In an interesting article on Steward Leadership in the Public Sector, Marilyn J. Smith writes that “The Merriam-Webster Dictionary defines stewardship as, “the conducting, supervising, or managing of something: Especially the careful and responsible management of something entrusted to one’s care” (Merriam-Webster, Inc. 1999). For Christians, stewardship began when God gave Adam dominion over the Garden of Eden. Even prior to the Bible, the ancient Greeks, Buddha, and Lao Tqu articulated the same concept (Spears, 1998: pp. 162-3).”   Her comment is well-intentioned but deepens my uneasiness (1) I do not see landscape architecture as an essentially public sector activity (2) I can’t help remembering Ian McHarg’s  comment on the Book of Genesis that ‘If you want to find one text which if believed and employed literally, or simply accepted implicitly, without the theological origins being known, will explain all of the destruction and all of the despoliation accomplished by Western man for at least these 2,000 years, then you do not have to look any further than this ghastly, calamitous text.’

See also: definitions of landscape architecture

French Impressionist painting and English planting design

monet_artist_gardenChristine’s question about the influence of French Impressionist painting on the art of garden design has set me thinking. Since writing an essay about Gertrude Jekyll, at college in 1969, I have argued that the painter who most influenced Gertrude Jekyll’s style of planting design was J M W Turner.
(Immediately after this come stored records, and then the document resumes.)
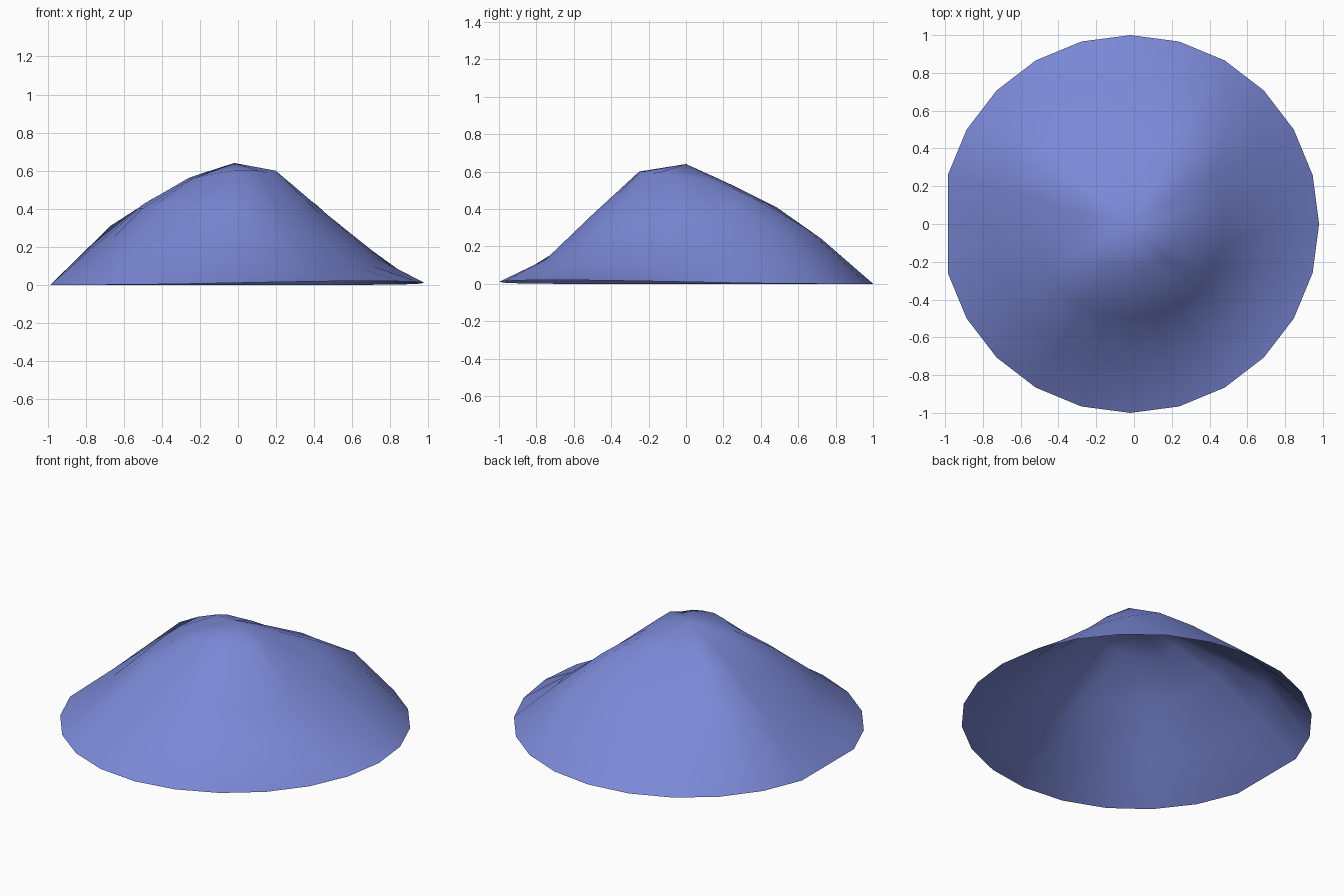
import bpy
import bmesh
from math import cos, sin, pi

cube = bpy.data.objects.get("Cube")
if cube:
    bpy.data.objects.remove(cube)

SIDES = 24
CENTRE_X = -0.02
PEAK = 0.64
RIM_LIFT = 0.02

# Ring radius and its heights, every 15 degrees counter-clockwise from +x
SLOPES = [
    (0.25, [.57, .56, .55, .55, .54, .53, .52, .53, .54, .56, .57, .56,
            .55, .55, .56, .57, .58, .59, .60, .60, .60, .59, .60, .58]),
    (0.50, [.36, .37, .42, .46, .43, .41, .39, .39, .40, .43, .45, .42,
            .40, .40, .41, .43, .40, .38, .37, .36, .33, .31, .32, .34]),
    (0.75, [.14, .18, .22, .26, .29, .24, .20, .20, .23, .28, .31, .23,
            .19, .16, .17, .20, .20, .14, .13, .12, .10, .09, .09, .10]),
]

# The rim lies on the ground, lifting slightly at the front left
angles = [2 * pi * k / SIDES for k in range(SIDES)]
rim = (1.00, [RIM_LIFT * max(0, cos(a + pi / 4)) ** 2 for a in angles])

# Hillside: a fan round the peak, then bands between rings, open underneath
bm = bmesh.new()
peak = bm.verts.new((CENTRE_X, 0, PEAK))
previous = None
for radius, heights in SLOPES + [rim]:
    ring = [bm.verts.new((CENTRE_X + radius * cos(a), radius * sin(a), z))
            for a, z in zip(angles, heights)]
    for k in range(SIDES):
        j = (k + 1) % SIDES
        if previous is None:
            bm.faces.new((peak, ring[k], ring[j]))
        else:
            bm.faces.new((previous[k], ring[k], ring[j], previous[j]))
    previous = ring

# Straight stretch of rim at -x
half = SIDES // 2
previous[half].co.x = previous[half + 1].co.x

for face in bm.faces:
    face.smooth = True
mesh = bpy.data.meshes.new("hill")
bm.to_mesh(mesh)
bm.free()

material = bpy.data.materials.new("periwinkle blue")
material.use_nodes = True
colour = (0.20, 0.25, 0.68, 1)
material.diffuse_color = colour
material.node_tree.nodes["Principled BSDF"].inputs["Base Color"].default_value = colour
mesh.materials.append(material)

hill = bpy.data.objects.new("hill", mesh)
bpy.context.collection.objects.link(hill)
I still think this is correct but the following comment from Colour Schemes for the Flower Garden has been extremely influential. Jekyll wrote that planting design  is ‘like having a box of paints from the best colourman, or, to go one step further, it is like having portions of these paints set out upon a palette.’ Once you start thinking about plants as ‘a palette’ of colours, you are on the high road to English Impressionist Planting Design. Monet’s own garden at Giverny was not planted impressionistically but his paintings of the garden are in an impressionist style and, curiously, photographs of the Water Lily Pond at Giverny also have an impressionist character.

Definition of a sustainable urban landscape

I  came across this definition today, from a large UK landscape practice: “a sustainable urban landscape achieves the correct balance between environmental, economic and social needs” and regret that it is not helpful. It does not tell us how to find a ‘balance’ and it implies that landscape architects, assuming they are to be involved, have some kind of knowledge, skill or training which lets them decide what is ‘correct’.  A much better definition is required if we are to have better designs for sustainable landscapes.

Sissinghurst garden farm news

As guessed, the rumpus was a publicity stunt exercise in TV dramatics. The BBC and the National Trust knew when they were planning the TV series on Sissinghurst that  Adam Nicholson and Sarah Raven’s ideas were going to be accepted.  So in Episode 8 of the longest-running docudrama in the first 5,000 years of garden history, we saw some of the farm land being used to grow vegetables and Sly Steve in the kitchen admitting that Sarah’s Moroccan Lamb had been popular with the guests. Adam shoehorned in a final attempt to make Sissinghurst into the World’s Lesbian Capital or, at least, the World’s Sexiest Garden (with the line “Harold Nicholson loved Morocco more than any place on earth. He often had an affair there”). Adam Nicholson also remarked that “Writing is the family business. Butchers chop up pigs. We write books.” Nicely put, but was he laying a foundation for a new family business: TV? Watch this space.

PS Why does the National Trust want publicity for Sissinghurst? To attract more visitors and to have more money to spend. But to conserve the garden’s character it needs less publicity and fewer visitors.